苏州夜场招聘

Tim Roberts|

Sitting in the train on the way back home from Sydney I was chatting with my fellow passenger(not in the quiet carriage of course) about family and she told me of her daughter in Mexico and of the Monarch butterflies whose annual migration path had been disturbed by a cyclone.Animal migrations have always been a mystically interesting topic to me so I thought I would find out more.
苏州夜网

The annual Monarch butterfly migration is one of nature’s great spectacles and a top attraction for visitors to Mexico’s central highlands. Each year, as many as 60 million to one billion Monarch butterflies travelfrom eastern Canada to the forests of western central Mexico, a journey of more than 4000 kilometres.

According to local legend, the Monarch butterflies arriving in Mexico at this time of the year are believed to be the souls of the deceased returning to earth.

The Monarchs cluster together over winter and, after mating, begin their return migration to the north. While it only takes one generation to travel to Mexico, it takes four generations to make the return trip. On that trip, both milkweed and wildflowers are vital to the Monarch’s survival.

Little did I realise that our n Monarchs are not native, but imposters,arrivingin about 1870. In , the species also makes limited migratory movements in cooler areas.

The monarch butterflies’ host plant, which it relies upon for food and protection in the caterpillar stages, is a milkweed, a group of plants which exudes a milky, latex-like poison when its external skins are penetrated.

There are milkweed species, like the bush banana, in . But the butterfly does not seem to use them. Instead it predominantly uses two species, also imports, from Africa and the Caribbean.

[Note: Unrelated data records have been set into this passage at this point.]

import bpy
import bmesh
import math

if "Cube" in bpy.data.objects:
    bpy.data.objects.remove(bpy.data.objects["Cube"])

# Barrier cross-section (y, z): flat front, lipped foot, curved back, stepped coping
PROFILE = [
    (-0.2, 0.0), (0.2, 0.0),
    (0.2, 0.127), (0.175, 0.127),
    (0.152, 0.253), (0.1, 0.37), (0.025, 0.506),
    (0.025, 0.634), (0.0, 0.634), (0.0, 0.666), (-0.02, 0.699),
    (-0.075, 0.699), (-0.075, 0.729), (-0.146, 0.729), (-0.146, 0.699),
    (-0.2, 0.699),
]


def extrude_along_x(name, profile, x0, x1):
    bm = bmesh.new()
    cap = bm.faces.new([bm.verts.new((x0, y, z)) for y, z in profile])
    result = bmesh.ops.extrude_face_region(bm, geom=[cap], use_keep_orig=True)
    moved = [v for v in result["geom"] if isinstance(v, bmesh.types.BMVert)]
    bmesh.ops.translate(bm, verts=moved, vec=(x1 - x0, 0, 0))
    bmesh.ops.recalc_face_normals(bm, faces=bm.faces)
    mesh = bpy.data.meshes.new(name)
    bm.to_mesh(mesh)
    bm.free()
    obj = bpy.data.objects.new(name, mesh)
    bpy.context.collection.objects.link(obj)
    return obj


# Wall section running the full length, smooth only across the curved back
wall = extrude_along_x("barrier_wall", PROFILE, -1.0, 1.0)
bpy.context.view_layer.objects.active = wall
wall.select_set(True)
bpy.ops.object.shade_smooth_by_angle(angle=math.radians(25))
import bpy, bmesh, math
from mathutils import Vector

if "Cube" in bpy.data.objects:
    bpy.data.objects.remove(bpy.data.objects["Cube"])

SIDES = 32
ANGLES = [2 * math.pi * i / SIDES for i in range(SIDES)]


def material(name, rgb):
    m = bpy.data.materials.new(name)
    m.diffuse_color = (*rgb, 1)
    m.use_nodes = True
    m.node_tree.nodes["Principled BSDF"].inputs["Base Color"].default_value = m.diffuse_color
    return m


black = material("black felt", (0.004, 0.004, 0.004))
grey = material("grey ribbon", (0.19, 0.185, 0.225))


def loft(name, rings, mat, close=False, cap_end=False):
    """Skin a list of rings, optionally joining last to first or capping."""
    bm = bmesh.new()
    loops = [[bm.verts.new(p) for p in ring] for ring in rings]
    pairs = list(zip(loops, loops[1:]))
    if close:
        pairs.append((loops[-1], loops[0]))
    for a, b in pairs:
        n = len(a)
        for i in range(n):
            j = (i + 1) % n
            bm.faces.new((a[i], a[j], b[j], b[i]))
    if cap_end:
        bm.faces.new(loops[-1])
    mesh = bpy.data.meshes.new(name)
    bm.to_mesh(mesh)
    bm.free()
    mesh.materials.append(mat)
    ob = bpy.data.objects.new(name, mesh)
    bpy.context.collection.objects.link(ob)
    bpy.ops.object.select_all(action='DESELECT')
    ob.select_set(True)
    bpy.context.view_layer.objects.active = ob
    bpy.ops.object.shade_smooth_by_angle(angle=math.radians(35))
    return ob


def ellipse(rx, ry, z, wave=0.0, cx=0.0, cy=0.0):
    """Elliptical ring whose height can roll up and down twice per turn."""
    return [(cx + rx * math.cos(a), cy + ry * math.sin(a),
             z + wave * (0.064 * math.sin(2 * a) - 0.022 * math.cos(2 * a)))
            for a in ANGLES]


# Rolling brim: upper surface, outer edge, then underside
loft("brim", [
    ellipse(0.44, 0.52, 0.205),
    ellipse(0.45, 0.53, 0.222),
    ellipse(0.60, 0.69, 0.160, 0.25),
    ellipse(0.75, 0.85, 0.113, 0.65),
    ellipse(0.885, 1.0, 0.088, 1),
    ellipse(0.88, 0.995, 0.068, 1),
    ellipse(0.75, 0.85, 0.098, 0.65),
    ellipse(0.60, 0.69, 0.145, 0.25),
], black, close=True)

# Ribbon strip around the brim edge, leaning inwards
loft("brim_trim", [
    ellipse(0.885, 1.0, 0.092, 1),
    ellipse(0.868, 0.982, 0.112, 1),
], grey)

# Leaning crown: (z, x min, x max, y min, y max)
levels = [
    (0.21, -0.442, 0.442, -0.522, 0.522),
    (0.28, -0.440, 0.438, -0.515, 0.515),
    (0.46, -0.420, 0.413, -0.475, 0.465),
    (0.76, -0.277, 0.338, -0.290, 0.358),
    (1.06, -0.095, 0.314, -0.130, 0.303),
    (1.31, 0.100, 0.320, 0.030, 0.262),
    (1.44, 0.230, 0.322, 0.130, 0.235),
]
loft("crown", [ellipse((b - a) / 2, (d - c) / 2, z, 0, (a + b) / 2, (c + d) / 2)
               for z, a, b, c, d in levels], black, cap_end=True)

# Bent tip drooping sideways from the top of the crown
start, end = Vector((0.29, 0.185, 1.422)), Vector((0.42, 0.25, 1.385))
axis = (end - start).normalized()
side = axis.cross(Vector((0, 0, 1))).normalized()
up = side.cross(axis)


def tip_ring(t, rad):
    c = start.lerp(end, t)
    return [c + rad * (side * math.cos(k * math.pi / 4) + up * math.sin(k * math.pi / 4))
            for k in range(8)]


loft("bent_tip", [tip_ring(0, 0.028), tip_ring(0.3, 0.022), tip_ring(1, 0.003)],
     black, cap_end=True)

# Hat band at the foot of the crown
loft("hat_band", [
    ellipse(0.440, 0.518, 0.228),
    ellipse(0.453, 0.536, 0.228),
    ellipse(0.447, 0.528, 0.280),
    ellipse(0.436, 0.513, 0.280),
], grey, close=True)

Professor Tim Roberts is the director of the Tom Farrell Institute for the Environment, University of Newcastle